(Pictures paired with source code)
- Opening Delimiter -

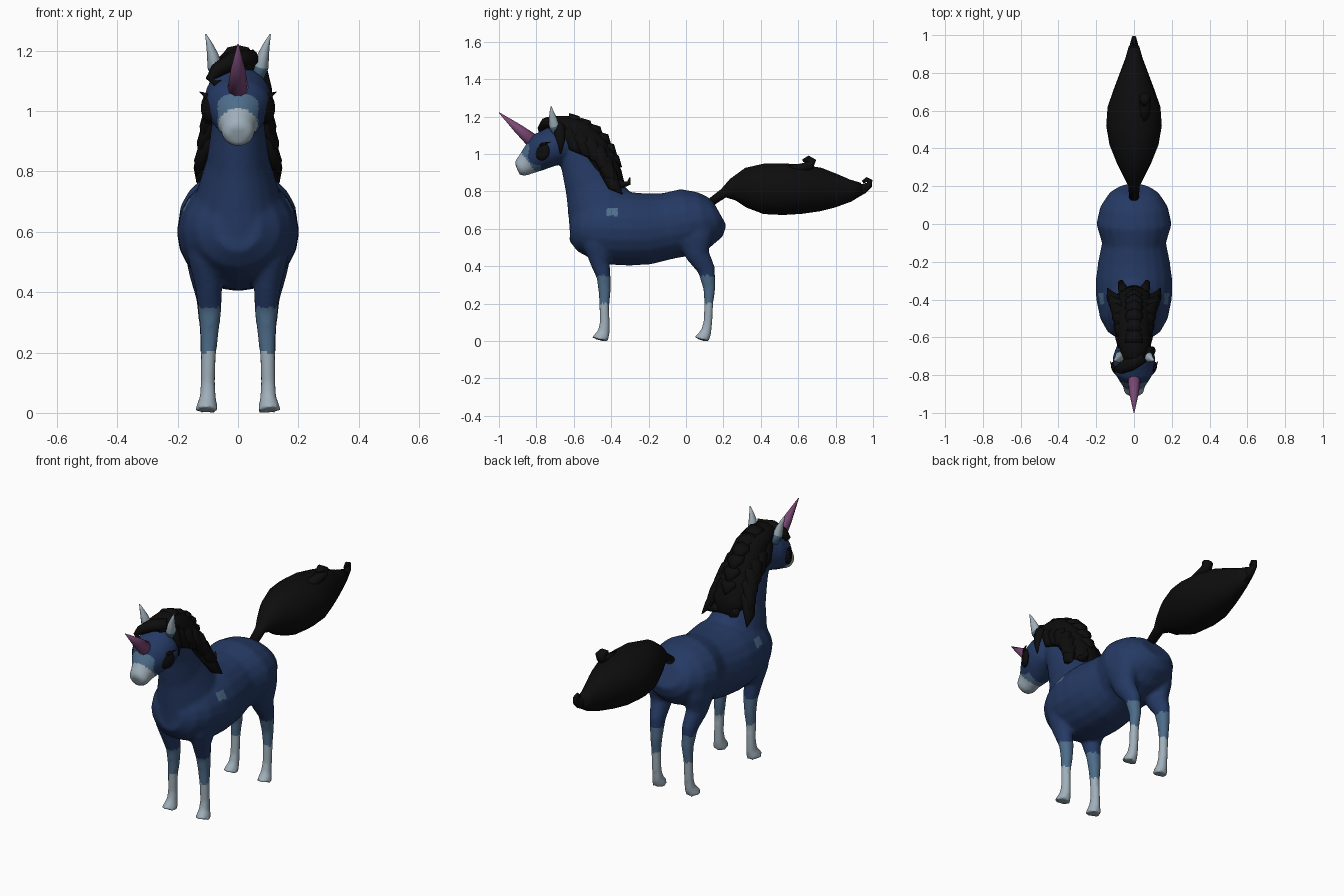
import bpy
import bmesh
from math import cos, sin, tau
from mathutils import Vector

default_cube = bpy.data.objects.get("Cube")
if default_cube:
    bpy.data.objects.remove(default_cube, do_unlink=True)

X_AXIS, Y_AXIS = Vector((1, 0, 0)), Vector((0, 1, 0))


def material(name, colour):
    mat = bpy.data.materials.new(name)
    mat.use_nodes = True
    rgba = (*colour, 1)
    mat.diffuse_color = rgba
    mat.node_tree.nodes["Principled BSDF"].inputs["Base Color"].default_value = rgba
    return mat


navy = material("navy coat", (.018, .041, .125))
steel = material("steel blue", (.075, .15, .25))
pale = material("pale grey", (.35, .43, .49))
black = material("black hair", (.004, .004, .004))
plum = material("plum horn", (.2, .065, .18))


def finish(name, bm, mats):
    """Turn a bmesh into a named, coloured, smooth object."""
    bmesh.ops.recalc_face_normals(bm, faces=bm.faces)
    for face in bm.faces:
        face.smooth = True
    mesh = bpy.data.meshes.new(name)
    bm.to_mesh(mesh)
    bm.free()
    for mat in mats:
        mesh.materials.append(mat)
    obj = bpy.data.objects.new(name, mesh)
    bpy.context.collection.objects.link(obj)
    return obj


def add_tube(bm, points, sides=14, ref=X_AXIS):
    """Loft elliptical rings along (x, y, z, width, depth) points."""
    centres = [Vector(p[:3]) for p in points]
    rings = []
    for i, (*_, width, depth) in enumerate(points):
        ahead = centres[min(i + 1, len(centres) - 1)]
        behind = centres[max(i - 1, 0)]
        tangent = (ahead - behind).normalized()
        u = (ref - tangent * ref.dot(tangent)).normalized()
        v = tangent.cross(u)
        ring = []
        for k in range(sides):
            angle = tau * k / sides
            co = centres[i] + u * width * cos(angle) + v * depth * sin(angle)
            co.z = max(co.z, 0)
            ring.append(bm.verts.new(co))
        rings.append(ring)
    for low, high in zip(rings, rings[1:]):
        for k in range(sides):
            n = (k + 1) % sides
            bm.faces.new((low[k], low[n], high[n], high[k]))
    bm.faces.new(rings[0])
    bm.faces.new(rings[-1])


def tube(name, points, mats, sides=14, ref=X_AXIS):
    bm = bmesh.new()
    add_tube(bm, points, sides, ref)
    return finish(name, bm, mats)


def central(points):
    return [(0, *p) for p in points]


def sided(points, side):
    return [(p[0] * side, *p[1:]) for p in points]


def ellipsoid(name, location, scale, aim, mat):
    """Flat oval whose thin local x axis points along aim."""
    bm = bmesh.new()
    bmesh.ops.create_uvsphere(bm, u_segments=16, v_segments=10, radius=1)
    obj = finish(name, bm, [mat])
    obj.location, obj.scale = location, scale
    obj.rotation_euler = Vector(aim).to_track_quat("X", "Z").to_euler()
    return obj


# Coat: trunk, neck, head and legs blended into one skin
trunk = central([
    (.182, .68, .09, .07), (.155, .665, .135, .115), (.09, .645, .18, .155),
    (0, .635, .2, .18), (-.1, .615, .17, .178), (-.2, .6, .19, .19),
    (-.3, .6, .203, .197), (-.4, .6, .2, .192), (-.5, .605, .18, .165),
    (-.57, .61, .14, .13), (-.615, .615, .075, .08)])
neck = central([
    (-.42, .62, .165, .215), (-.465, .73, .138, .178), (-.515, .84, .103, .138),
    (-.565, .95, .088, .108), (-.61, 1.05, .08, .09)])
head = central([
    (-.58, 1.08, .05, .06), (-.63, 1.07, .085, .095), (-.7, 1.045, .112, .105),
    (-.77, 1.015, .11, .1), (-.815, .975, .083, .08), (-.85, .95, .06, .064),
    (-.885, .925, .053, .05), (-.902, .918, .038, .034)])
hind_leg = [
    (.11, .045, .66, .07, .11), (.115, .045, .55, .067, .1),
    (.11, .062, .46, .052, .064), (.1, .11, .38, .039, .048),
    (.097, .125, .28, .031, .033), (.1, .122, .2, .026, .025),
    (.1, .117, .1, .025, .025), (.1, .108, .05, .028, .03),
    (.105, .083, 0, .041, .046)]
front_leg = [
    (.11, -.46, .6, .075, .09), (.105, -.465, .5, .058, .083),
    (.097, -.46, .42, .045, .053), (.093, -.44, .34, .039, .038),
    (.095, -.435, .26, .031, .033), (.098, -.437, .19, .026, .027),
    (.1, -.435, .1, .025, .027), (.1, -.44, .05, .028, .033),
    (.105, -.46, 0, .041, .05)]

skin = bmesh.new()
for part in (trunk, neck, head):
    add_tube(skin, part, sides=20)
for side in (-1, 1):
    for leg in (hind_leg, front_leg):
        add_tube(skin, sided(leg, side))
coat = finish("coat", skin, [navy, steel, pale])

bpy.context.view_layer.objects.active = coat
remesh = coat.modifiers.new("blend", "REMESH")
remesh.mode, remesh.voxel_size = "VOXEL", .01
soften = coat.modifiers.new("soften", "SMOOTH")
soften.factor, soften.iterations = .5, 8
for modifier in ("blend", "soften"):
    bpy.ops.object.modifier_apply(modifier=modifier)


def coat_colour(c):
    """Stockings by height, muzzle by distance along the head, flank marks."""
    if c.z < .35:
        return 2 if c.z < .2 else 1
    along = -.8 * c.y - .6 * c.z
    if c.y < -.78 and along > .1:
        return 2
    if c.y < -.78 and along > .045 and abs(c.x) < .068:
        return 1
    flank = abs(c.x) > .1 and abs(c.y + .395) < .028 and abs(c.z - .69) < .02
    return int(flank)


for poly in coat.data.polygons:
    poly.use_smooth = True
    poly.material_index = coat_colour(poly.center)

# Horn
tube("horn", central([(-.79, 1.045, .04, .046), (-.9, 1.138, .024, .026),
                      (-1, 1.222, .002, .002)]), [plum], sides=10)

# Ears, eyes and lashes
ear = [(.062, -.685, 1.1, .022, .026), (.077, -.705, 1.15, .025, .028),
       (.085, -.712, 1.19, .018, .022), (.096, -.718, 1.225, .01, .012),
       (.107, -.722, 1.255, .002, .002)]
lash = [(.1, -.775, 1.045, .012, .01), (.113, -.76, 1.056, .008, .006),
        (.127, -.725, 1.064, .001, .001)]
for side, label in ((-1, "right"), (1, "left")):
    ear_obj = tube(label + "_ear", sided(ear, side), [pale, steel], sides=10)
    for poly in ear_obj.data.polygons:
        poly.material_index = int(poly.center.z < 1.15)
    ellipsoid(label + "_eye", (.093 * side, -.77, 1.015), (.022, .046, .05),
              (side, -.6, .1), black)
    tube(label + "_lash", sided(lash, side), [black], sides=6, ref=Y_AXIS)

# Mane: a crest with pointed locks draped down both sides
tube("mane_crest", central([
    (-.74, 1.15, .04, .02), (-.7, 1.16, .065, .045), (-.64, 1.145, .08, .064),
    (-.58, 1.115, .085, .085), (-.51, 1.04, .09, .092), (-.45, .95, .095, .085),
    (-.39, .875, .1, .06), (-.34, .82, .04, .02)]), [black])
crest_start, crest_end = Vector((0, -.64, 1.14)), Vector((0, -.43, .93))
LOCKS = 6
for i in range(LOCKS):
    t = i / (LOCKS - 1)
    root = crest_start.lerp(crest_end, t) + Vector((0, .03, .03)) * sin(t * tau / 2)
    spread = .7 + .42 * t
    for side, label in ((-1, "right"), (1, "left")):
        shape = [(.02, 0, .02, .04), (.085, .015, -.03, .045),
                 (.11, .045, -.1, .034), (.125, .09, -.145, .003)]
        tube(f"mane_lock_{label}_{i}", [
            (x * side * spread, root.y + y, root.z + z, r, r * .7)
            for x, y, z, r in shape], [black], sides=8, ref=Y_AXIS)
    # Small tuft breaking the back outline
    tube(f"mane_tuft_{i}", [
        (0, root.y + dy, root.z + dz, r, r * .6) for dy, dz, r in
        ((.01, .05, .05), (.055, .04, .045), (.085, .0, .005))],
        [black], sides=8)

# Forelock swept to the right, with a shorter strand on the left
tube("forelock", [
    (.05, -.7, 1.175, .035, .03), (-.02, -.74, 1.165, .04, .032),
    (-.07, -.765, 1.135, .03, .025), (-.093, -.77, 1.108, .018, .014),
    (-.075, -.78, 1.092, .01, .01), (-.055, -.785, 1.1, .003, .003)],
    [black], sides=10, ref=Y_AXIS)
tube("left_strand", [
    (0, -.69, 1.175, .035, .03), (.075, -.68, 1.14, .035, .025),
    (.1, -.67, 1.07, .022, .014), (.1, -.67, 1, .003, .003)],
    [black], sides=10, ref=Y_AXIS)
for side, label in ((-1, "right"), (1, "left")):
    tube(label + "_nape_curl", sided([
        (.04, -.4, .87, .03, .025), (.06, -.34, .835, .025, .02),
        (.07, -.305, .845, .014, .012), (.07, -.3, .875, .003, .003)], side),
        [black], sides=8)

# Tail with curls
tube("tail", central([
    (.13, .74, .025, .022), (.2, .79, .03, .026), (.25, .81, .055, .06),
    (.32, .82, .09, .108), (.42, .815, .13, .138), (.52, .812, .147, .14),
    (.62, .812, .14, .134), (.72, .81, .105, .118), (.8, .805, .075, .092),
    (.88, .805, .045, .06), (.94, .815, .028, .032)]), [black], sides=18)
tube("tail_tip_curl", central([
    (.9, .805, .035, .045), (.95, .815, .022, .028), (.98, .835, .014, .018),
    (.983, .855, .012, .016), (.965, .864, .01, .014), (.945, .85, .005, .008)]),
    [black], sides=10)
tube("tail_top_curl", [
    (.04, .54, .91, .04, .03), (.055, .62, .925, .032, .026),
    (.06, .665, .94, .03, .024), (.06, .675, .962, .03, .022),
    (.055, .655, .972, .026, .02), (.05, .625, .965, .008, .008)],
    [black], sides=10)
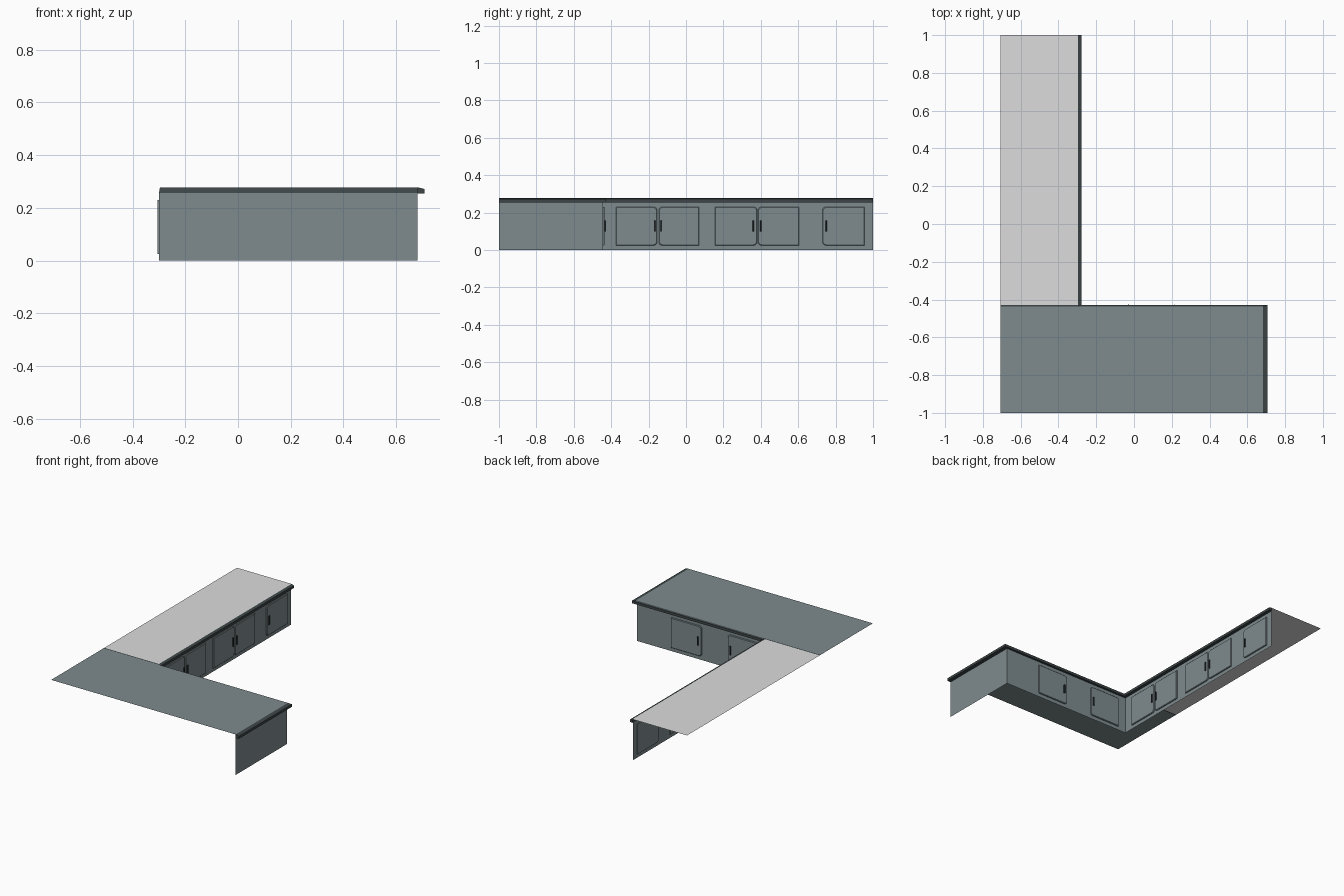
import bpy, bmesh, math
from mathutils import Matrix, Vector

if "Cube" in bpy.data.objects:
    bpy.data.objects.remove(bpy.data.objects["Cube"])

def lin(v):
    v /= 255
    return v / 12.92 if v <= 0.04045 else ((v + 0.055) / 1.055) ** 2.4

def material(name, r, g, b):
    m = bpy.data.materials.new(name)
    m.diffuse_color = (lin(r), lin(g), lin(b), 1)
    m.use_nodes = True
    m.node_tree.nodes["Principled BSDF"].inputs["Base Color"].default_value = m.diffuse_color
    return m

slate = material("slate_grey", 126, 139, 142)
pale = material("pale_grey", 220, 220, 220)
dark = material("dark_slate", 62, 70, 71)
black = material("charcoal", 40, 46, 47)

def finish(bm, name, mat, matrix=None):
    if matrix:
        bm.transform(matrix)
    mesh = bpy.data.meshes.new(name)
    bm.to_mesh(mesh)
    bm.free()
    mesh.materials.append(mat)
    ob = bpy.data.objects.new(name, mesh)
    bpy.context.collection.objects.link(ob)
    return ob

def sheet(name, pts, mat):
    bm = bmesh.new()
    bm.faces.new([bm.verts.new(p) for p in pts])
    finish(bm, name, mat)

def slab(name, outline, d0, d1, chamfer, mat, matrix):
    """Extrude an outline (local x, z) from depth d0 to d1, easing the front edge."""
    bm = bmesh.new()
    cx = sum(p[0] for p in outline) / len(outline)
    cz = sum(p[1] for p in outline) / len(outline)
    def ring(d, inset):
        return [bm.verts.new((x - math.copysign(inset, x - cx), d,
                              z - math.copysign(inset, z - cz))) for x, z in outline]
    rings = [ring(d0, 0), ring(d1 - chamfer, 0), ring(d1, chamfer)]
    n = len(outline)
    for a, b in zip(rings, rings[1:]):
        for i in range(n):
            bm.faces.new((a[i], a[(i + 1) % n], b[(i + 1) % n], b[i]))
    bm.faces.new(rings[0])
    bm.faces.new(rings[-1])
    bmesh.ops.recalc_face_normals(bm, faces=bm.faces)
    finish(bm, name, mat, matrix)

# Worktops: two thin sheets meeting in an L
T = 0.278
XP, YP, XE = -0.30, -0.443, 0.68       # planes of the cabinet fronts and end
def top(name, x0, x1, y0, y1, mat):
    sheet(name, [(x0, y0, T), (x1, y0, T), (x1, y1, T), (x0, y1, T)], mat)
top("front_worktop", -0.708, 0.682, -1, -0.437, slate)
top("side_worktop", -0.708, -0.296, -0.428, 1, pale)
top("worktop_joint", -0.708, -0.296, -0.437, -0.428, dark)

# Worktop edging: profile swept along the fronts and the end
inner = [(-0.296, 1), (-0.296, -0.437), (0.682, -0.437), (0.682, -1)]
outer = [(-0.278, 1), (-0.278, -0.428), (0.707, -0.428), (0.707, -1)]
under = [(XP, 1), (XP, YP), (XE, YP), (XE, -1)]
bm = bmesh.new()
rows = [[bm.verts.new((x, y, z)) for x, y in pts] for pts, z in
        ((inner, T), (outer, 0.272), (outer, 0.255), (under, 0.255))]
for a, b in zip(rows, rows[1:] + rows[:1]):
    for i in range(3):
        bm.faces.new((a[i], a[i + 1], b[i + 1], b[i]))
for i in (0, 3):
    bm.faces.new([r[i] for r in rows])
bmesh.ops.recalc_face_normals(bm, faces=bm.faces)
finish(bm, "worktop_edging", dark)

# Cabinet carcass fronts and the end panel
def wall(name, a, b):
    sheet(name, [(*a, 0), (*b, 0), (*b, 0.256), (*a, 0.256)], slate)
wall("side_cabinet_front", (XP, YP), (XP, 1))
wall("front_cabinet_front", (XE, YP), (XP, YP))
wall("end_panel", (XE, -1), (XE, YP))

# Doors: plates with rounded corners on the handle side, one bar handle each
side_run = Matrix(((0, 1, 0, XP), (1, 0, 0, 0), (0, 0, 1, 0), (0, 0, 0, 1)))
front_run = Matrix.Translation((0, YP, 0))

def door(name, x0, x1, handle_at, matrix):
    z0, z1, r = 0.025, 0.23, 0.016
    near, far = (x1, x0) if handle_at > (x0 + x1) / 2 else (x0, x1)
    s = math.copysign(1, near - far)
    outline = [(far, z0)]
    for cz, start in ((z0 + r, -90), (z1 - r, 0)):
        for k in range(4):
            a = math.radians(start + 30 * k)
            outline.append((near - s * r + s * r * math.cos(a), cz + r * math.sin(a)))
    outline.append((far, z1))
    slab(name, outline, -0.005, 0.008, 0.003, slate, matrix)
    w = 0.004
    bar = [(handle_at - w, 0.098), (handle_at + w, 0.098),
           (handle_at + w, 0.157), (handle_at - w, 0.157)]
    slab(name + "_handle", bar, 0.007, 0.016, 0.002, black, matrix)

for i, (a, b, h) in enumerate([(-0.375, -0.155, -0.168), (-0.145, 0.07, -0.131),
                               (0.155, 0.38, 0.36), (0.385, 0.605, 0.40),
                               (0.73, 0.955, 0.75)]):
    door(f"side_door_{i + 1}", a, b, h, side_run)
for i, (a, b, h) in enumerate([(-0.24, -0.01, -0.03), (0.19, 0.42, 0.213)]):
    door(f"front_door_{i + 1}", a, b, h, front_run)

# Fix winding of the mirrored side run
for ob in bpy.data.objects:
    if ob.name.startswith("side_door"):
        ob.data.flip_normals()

- Closing Delimiter -

Work to be completed: Reproduce, word for word and in full, only the lines above that start at the line with "import bmesh" and run through the line with "rgba = (*colour, 1)", both ends included.

Written response:
import bmesh
from math import cos, sin, tau
from mathutils import Vector

default_cube = bpy.data.objects.get("Cube")
if default_cube:
    bpy.data.objects.remove(default_cube, do_unlink=True)

X_AXIS, Y_AXIS = Vector((1, 0, 0)), Vector((0, 1, 0))


def material(name, colour):
    mat = bpy.data.materials.new(name)
    mat.use_nodes = True
    rgba = (*colour, 1)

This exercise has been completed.